Given data section start

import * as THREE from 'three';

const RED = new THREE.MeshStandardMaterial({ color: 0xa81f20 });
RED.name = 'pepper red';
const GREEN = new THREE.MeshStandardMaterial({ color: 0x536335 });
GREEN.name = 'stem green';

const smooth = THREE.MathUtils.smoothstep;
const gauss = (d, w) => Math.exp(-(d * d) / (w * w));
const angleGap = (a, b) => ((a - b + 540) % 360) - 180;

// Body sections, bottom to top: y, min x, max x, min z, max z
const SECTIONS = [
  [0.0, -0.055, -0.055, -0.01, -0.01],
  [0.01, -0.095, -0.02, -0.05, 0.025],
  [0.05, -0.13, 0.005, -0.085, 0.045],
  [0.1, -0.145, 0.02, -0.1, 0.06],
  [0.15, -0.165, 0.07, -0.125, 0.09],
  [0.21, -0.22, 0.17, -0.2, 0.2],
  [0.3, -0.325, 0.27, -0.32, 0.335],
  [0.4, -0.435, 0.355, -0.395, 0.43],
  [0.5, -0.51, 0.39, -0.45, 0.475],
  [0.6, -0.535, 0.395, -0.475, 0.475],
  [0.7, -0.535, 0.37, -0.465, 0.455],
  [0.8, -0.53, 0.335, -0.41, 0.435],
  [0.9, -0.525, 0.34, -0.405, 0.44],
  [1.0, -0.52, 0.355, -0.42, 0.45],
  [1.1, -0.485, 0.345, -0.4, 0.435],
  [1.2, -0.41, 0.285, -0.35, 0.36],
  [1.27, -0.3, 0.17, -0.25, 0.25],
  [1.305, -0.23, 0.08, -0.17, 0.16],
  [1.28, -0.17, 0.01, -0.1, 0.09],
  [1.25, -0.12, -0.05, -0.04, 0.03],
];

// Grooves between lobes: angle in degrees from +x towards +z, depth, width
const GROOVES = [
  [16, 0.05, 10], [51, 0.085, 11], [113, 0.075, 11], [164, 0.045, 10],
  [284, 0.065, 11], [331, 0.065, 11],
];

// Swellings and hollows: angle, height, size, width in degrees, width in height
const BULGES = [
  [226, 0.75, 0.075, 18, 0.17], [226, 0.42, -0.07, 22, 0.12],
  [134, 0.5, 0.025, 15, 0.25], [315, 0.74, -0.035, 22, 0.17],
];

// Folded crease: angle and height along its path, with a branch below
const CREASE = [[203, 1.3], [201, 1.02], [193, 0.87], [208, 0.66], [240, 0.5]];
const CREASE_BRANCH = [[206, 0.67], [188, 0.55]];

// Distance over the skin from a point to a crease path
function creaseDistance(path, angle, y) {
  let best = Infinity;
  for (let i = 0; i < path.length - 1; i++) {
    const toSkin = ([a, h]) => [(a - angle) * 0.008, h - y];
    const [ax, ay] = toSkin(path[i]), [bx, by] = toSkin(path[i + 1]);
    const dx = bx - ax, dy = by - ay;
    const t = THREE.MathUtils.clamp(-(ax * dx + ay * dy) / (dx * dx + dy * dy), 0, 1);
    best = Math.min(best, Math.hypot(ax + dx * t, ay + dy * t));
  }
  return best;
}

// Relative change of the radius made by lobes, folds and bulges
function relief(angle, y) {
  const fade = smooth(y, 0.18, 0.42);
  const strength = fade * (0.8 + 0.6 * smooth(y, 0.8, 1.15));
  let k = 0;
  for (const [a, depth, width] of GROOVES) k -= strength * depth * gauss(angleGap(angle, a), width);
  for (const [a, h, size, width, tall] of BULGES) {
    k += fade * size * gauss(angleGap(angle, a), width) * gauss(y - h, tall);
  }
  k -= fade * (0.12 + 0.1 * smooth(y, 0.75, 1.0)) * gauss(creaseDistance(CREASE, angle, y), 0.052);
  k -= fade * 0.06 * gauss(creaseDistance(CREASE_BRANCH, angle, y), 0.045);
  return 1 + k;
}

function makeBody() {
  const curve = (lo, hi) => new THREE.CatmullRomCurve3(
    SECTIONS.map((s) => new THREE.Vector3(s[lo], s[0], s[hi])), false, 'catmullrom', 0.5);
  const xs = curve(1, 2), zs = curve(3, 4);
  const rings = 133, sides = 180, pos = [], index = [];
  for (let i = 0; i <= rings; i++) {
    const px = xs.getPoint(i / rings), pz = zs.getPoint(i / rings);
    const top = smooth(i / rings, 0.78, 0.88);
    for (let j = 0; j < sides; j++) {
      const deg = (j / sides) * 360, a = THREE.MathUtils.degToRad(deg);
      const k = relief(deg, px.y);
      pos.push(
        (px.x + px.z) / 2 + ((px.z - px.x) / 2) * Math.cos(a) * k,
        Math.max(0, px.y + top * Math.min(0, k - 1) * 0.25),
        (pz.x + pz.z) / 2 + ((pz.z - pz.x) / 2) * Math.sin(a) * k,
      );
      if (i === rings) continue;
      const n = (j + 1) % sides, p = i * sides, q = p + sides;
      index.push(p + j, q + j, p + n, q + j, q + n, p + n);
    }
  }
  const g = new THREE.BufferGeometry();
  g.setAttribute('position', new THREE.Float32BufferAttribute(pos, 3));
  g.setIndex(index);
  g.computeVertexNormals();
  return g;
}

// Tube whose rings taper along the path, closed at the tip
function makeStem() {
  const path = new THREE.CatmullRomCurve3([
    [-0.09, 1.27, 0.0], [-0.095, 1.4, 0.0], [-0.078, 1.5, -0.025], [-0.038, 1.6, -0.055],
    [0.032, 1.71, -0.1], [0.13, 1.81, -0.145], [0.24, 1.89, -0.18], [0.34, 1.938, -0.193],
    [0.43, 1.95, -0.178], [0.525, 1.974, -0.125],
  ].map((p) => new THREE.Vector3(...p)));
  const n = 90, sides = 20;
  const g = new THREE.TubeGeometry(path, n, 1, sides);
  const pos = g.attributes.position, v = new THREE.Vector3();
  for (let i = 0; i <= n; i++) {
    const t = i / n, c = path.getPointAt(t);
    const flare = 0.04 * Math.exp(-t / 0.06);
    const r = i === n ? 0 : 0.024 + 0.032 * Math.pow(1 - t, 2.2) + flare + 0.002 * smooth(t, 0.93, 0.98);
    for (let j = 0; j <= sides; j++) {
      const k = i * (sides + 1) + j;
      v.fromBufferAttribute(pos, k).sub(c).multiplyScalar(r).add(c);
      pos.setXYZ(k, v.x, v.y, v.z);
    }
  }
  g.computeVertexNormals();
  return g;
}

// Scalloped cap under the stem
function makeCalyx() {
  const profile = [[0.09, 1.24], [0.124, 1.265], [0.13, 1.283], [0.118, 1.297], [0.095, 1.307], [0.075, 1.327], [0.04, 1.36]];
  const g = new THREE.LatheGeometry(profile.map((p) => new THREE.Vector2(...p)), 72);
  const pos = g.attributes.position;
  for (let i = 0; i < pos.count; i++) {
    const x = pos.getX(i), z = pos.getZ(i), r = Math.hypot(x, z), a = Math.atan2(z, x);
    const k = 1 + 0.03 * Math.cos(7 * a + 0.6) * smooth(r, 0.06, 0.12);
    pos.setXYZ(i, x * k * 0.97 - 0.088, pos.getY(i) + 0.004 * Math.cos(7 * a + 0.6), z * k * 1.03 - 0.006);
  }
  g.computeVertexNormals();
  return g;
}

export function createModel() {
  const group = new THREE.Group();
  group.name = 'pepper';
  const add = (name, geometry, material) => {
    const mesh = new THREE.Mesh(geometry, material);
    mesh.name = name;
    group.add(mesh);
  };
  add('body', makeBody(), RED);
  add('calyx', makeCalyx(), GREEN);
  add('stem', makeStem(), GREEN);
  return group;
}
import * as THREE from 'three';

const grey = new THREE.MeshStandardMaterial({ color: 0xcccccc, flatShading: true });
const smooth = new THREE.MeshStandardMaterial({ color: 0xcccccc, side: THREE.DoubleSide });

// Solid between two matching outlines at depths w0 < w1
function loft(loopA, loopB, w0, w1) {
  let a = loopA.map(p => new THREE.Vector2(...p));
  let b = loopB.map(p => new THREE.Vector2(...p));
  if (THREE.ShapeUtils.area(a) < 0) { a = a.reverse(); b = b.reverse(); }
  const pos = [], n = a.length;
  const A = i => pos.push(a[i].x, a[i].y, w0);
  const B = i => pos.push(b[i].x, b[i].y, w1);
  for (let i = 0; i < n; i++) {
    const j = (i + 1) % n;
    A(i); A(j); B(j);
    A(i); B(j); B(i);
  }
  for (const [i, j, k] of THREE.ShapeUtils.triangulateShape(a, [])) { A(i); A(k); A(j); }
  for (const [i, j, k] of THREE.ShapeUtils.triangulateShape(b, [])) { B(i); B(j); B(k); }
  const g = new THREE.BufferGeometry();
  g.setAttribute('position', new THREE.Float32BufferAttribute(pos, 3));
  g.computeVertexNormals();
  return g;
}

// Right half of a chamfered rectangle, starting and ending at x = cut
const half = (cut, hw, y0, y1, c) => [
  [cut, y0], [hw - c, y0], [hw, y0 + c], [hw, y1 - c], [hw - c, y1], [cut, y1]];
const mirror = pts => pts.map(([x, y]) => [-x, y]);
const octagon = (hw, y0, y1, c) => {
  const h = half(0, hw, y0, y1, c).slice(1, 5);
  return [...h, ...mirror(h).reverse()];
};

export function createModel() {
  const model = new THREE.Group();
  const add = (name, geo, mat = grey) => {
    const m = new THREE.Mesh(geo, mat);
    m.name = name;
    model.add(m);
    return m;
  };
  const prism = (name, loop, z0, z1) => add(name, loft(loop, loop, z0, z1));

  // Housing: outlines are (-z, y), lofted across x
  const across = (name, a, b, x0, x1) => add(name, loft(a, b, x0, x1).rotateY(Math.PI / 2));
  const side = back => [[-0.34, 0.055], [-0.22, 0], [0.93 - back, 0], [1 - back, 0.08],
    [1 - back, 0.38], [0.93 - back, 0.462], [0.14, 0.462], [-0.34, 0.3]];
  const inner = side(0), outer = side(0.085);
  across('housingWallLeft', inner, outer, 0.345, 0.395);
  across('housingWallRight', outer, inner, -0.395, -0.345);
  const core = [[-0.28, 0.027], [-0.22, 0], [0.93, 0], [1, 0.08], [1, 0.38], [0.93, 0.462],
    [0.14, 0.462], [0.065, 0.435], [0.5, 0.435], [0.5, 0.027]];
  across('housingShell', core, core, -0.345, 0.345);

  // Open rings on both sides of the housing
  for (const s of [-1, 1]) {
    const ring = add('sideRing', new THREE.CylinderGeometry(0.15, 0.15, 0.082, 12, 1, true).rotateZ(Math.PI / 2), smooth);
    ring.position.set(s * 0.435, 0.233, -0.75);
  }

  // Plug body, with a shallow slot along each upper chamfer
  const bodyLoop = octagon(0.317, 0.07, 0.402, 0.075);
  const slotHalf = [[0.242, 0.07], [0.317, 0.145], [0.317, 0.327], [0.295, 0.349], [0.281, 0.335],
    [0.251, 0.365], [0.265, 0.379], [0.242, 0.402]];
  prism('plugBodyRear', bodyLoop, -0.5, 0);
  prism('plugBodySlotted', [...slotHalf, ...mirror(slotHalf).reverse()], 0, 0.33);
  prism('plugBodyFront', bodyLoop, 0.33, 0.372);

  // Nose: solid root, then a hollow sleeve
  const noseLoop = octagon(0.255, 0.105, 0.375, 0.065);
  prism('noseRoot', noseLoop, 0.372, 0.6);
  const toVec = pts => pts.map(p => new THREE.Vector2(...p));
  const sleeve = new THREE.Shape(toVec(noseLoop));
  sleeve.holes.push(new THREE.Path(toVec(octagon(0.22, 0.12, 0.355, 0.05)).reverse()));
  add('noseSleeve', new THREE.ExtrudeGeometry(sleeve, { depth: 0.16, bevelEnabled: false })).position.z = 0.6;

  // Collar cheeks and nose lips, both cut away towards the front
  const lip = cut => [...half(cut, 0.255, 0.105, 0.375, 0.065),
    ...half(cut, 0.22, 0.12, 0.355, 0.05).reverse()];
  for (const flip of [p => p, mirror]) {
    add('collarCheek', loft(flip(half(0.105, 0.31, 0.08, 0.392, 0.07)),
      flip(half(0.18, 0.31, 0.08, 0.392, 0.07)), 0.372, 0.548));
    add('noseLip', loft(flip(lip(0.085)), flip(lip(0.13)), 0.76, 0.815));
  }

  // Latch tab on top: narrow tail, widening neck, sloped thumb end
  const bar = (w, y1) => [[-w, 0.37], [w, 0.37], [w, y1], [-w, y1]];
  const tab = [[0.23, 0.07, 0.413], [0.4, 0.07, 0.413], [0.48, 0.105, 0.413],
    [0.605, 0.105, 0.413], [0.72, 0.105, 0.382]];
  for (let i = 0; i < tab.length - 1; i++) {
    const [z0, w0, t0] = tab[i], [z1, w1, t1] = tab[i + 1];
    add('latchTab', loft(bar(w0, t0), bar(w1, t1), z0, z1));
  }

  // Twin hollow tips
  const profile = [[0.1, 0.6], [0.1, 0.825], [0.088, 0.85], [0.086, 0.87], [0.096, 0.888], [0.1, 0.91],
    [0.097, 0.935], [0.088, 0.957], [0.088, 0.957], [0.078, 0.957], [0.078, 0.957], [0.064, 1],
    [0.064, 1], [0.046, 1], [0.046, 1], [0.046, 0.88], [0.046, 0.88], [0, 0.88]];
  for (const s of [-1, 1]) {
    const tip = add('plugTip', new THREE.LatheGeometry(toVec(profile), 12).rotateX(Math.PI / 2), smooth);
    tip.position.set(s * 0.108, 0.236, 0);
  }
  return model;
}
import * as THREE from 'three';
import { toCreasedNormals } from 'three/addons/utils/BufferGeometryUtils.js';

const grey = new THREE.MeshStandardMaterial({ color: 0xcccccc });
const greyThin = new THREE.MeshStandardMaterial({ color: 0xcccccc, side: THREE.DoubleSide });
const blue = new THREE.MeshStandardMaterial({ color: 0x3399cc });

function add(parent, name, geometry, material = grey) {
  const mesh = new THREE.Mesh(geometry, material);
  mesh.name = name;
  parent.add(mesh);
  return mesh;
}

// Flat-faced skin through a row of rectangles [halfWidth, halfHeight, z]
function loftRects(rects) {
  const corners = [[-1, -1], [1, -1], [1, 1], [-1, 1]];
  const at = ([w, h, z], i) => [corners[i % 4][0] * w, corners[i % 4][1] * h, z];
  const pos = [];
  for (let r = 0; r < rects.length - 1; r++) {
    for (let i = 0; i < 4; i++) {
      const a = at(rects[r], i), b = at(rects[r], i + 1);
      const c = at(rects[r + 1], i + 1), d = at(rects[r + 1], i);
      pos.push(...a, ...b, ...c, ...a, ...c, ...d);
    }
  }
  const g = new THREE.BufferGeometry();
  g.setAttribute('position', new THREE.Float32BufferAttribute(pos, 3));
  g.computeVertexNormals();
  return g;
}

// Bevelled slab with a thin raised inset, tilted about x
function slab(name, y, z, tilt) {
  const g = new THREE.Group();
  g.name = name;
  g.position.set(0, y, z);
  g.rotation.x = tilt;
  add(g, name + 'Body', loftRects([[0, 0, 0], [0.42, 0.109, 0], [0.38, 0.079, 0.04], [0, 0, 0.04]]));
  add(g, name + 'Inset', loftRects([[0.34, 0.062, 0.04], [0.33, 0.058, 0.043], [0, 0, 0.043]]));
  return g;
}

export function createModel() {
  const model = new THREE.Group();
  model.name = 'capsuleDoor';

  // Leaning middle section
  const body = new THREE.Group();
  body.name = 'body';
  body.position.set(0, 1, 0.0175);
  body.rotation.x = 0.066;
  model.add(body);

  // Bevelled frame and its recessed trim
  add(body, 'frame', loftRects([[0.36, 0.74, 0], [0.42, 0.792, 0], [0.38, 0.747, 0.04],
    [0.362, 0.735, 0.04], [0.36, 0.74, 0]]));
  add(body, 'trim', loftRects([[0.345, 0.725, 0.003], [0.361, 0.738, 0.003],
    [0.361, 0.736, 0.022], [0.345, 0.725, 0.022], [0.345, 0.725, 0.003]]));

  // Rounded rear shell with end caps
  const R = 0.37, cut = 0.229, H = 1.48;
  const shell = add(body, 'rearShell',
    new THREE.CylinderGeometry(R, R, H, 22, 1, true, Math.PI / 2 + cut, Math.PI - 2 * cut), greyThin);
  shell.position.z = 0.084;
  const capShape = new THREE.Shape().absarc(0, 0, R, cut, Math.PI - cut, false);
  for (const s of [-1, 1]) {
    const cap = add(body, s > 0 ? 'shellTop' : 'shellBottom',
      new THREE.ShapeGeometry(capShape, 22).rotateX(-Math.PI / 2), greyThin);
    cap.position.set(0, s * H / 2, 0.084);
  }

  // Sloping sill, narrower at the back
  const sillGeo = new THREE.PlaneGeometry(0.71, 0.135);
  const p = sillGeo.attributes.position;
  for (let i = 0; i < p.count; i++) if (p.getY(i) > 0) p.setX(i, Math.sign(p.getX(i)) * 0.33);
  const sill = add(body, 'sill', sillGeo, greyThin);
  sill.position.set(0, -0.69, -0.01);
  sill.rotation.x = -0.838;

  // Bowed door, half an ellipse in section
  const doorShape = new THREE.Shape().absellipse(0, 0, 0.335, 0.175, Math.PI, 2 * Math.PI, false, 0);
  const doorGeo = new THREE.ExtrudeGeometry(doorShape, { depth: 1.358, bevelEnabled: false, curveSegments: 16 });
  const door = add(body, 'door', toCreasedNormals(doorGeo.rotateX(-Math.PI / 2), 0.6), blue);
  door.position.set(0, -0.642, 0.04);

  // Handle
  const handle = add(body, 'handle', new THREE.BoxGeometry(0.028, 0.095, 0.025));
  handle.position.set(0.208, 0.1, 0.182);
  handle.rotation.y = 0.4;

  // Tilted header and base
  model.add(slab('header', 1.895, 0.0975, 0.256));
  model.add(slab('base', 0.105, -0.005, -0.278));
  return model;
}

Given data section end

- Task prompt -
Please return every line in the data that includes the string "rings".

- Solved problem -
  const rings = 133, sides = 180, pos = [], index = [];
  for (let i = 0; i <= rings; i++) {
    const px = xs.getPoint(i / rings), pz = zs.getPoint(i / rings);
    const top = smooth(i / rings, 0.78, 0.88);
      if (i === rings) continue;
// Tube whose rings taper along the path, closed at the tip
  // Open rings on both sides of the housing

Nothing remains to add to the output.